1. Keep a regular schedule.
Just because you can work any time you want doesn’t mean that you should. Figure out when you perform best: in the morning, the afternoon, or at night. Then, set regular office hours during the week. Sticking to this structure will make you feel like you have a life outside of work and help ward off burnout.
2. Use project management tools.
Brand designer Abe Zieleniec and his studio partners use tools like Google calendar and Notion to keep track of their projects. Illustrator Amber Vittoria schedules time for sketching and finalizing projects on her Google calendar, and keeps an eye on how much she has planned for each day. “If each day gets pretty long, I try to stop.” (Related: How to Find Free Productivity Apps and Tools to Supercharge Your Business)
3. Nurture regular clients and get an anchor gig.
No matter what your profession, prioritize jobs that are more than one-and-done projects and build relationships with bosses or clients that are easy to work with. Try to land an “anchor gig,” a regular task that serves as a reliable source of monthly income. This will help you avoid a desperate scramble for jobs to pay the bills, giving you some peace of mind.
4. Know when to turn down work.
Zieleniec turns work down “fairly often,” and tries to keep his workweek to around 40 hours. One way to ensure that you attract quality clients is to raise your prices, he says. “Make sure you’re giving yourself a raise, which I think is hard for some people,” he says. “I’ve raised my hourly rates multiple times over the past 5 years. It allows you to not work as many hours, and that helps with burnout.” Graphic designer Heather Franzman works on her freelance projects on nights and weekends in addition to her full-time position. “At the beginning, just take everything,” she advises. But she acknowledges this approach can only go on for so long: “For awhile, I was taking on too many projects. I learned that I have to say no.” (She tends to reject quick turnaround work.) Determine how long it takes you to complete certain types of jobs, and leave up to a quarter of your monthly schedule free in case a can't-miss opportunity appears.
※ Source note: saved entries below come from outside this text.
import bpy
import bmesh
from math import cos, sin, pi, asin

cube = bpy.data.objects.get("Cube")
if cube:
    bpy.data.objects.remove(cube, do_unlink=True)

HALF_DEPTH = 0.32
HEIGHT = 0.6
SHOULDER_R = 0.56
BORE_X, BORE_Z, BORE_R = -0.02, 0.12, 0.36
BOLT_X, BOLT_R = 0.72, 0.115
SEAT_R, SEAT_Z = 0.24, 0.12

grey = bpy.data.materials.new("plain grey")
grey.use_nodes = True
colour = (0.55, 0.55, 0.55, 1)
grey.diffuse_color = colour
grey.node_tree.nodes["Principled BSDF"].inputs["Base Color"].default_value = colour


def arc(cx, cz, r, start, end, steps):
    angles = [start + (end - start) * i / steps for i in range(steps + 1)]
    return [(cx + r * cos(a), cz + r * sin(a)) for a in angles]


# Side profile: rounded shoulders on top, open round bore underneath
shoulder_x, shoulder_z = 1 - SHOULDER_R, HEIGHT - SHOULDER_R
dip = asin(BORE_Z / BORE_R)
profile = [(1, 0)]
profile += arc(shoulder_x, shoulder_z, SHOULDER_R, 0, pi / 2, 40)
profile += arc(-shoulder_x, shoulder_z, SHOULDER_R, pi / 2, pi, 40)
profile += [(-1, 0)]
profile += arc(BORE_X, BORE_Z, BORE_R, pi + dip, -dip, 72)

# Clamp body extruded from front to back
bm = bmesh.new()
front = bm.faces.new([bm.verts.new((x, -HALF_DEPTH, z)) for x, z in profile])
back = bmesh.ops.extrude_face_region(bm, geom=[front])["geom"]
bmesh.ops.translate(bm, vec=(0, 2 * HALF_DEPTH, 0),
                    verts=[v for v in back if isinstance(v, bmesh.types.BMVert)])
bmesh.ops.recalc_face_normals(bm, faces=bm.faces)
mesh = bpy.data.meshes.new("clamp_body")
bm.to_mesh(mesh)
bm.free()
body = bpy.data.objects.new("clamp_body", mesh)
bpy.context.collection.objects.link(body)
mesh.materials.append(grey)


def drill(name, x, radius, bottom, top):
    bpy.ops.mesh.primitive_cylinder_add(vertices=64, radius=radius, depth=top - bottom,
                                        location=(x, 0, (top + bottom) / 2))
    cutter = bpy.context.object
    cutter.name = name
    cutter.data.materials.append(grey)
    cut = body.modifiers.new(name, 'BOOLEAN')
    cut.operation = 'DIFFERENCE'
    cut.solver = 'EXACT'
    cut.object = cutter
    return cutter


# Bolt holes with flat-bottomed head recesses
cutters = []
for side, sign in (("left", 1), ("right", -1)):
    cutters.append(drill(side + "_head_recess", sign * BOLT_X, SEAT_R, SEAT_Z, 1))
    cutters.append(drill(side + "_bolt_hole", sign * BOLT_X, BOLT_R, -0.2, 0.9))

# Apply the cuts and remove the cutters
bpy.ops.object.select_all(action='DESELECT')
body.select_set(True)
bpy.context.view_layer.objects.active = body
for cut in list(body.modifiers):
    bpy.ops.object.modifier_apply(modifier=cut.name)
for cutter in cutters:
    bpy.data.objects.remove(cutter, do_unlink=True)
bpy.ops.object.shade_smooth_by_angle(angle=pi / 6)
5. Stay on top of your books.
Freelancers don’t a dedicated accounting team or HR department, so it’s essential to keep good business records. That’s where Wingspan comes in: This all-in-one platform can help you keep track of your income and expenditures, as well as calculate how much you owe in quarterly self-employment taxes. Send invoices, manage invoices and bookkeeping and benefits, all in one place. Start your 30-day free trial here.
You Might Also Like:
How to Get Organized for Next Year’s Tax Season Now
Ashley Hamm on How to Take Time off When You’re Self-Employed
Freelancer's Guide to Ruling the World: How to Use Social Networking Sites for Tips, Gigs, and Encouragement